__EXERCISE AIM__
Each entry must be given again exactly as it appears, with images excluded.

━━ RECORDS ━━

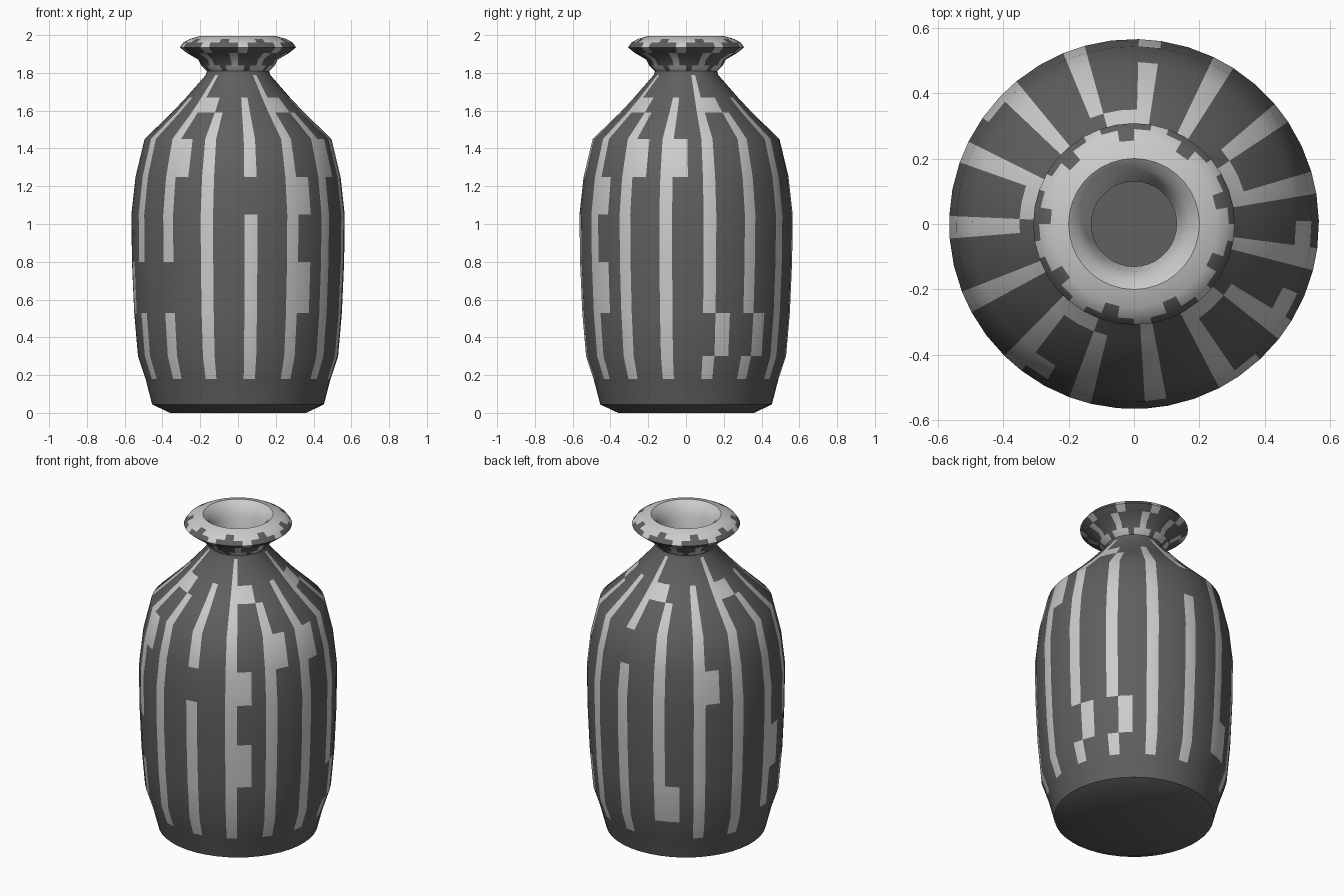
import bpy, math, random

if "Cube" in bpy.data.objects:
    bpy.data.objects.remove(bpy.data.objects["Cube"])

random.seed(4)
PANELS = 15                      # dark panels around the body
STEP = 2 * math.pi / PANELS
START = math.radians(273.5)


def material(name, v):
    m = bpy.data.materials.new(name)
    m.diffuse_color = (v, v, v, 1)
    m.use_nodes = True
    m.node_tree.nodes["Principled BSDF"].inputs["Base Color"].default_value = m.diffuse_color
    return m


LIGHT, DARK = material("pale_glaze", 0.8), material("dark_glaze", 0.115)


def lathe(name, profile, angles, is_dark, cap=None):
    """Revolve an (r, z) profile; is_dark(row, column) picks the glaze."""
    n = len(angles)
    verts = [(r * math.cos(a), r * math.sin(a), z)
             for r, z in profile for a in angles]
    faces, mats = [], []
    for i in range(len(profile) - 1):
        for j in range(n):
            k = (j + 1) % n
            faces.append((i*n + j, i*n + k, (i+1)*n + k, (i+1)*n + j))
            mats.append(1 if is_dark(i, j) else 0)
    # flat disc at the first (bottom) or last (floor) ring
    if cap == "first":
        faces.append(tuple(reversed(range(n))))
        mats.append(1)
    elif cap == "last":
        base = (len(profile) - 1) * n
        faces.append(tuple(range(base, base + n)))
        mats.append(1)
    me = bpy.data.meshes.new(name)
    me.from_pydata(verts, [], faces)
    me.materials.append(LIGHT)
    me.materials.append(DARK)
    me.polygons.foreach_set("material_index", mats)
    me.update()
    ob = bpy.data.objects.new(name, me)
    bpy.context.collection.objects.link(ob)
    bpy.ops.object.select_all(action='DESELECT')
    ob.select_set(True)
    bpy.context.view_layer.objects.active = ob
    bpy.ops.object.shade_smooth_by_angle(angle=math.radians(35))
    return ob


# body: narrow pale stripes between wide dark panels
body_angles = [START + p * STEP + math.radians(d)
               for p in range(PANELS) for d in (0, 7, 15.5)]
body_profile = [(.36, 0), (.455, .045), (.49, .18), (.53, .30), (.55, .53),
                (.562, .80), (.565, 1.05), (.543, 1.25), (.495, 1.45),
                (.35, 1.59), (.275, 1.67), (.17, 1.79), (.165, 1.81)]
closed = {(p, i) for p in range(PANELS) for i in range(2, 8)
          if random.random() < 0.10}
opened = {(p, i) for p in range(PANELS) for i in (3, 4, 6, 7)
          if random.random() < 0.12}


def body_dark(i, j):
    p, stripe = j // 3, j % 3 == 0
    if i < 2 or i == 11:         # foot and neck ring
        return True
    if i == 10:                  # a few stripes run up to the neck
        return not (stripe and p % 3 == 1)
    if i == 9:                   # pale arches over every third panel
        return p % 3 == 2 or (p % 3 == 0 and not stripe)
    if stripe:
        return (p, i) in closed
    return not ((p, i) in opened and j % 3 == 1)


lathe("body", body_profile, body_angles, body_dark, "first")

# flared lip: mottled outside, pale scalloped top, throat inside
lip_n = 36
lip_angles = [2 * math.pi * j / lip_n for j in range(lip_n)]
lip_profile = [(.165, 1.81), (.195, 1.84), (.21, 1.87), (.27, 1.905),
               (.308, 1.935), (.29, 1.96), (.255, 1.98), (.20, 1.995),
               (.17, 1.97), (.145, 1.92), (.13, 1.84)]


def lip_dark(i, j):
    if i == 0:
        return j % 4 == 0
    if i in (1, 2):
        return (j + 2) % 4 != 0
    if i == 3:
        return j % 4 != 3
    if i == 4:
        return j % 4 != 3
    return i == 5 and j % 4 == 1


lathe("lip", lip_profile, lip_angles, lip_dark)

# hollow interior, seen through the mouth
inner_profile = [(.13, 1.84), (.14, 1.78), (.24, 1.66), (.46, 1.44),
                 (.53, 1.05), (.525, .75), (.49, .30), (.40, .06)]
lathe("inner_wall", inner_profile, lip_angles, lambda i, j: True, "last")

━━━

__ANSWER SPACE__
import bpy, math, random

if "Cube" in bpy.data.objects:
    bpy.data.objects.remove(bpy.data.objects["Cube"])

random.seed(4)
PANELS = 15                      # dark panels around the body
STEP = 2 * math.pi / PANELS
START = math.radians(273.5)


def material(name, v):
    m = bpy.data.materials.new(name)
    m.diffuse_color = (v, v, v, 1)
    m.use_nodes = True
    m.node_tree.nodes["Principled BSDF"].inputs["Base Color"].default_value = m.diffuse_color
    return m


LIGHT, DARK = material("pale_glaze", 0.8), material("dark_glaze", 0.115)


def lathe(name, profile, angles, is_dark, cap=None):
    """Revolve an (r, z) profile; is_dark(row, column) picks the glaze."""
    n = len(angles)
    verts = [(r * math.cos(a), r * math.sin(a), z)
             for r, z in profile for a in angles]
    faces, mats = [], []
    for i in range(len(profile) - 1):
        for j in range(n):
            k = (j + 1) % n
            faces.append((i*n + j, i*n + k, (i+1)*n + k, (i+1)*n + j))
            mats.append(1 if is_dark(i, j) else 0)
    # flat disc at the first (bottom) or last (floor) ring
    if cap == "first":
        faces.append(tuple(reversed(range(n))))
        mats.append(1)
    elif cap == "last":
        base = (len(profile) - 1) * n
        faces.append(tuple(range(base, base + n)))
        mats.append(1)
    me = bpy.data.meshes.new(name)
    me.from_pydata(verts, [], faces)
    me.materials.append(LIGHT)
    me.materials.append(DARK)
    me.polygons.foreach_set("material_index", mats)
    me.update()
    ob = bpy.data.objects.new(name, me)
    bpy.context.collection.objects.link(ob)
    bpy.ops.object.select_all(action='DESELECT')
    ob.select_set(True)
    bpy.context.view_layer.objects.active = ob
    bpy.ops.object.shade_smooth_by_angle(angle=math.radians(35))
    return ob


# body: narrow pale stripes between wide dark panels
body_angles = [START + p * STEP + math.radians(d)
               for p in range(PANELS) for d in (0, 7, 15.5)]
body_profile = [(.36, 0), (.455, .045), (.49, .18), (.53, .30), (.55, .53),
                (.562, .80), (.565, 1.05), (.543, 1.25), (.495, 1.45),
                (.35, 1.59), (.275, 1.67), (.17, 1.79), (.165, 1.81)]
closed = {(p, i) for p in range(PANELS) for i in range(2, 8)
          if random.random() < 0.10}
opened = {(p, i) for p in range(PANELS) for i in (3, 4, 6, 7)
          if random.random() < 0.12}


def body_dark(i, j):
    p, stripe = j // 3, j % 3 == 0
    if i < 2 or i == 11:         # foot and neck ring
        return True
    if i == 10:                  # a few stripes run up to the neck
        return not (stripe and p % 3 == 1)
    if i == 9:                   # pale arches over every third panel
        return p % 3 == 2 or (p % 3 == 0 and not stripe)
    if stripe:
        return (p, i) in closed
    return not ((p, i) in opened and j % 3 == 1)


lathe("body", body_profile, body_angles, body_dark, "first")

# flared lip: mottled outside, pale scalloped top, throat inside
lip_n = 36
lip_angles = [2 * math.pi * j / lip_n for j in range(lip_n)]
lip_profile = [(.165, 1.81), (.195, 1.84), (.21, 1.87), (.27, 1.905),
               (.308, 1.935), (.29, 1.96), (.255, 1.98), (.20, 1.995),
               (.17, 1.97), (.145, 1.92), (.13, 1.84)]


def lip_dark(i, j):
    if i == 0:
        return j % 4 == 0
    if i in (1, 2):
        return (j + 2) % 4 != 0
    if i == 3:
        return j % 4 != 3
    if i == 4:
        return j % 4 != 3
    return i == 5 and j % 4 == 1


lathe("lip", lip_profile, lip_angles, lip_dark)

# hollow interior, seen through the mouth
inner_profile = [(.13, 1.84), (.14, 1.78), (.24, 1.66), (.46, 1.44),
                 (.53, 1.05), (.525, .75), (.49, .30), (.40, .06)]
lathe("inner_wall", inner_profile, lip_angles, lambda i, j: True, "last")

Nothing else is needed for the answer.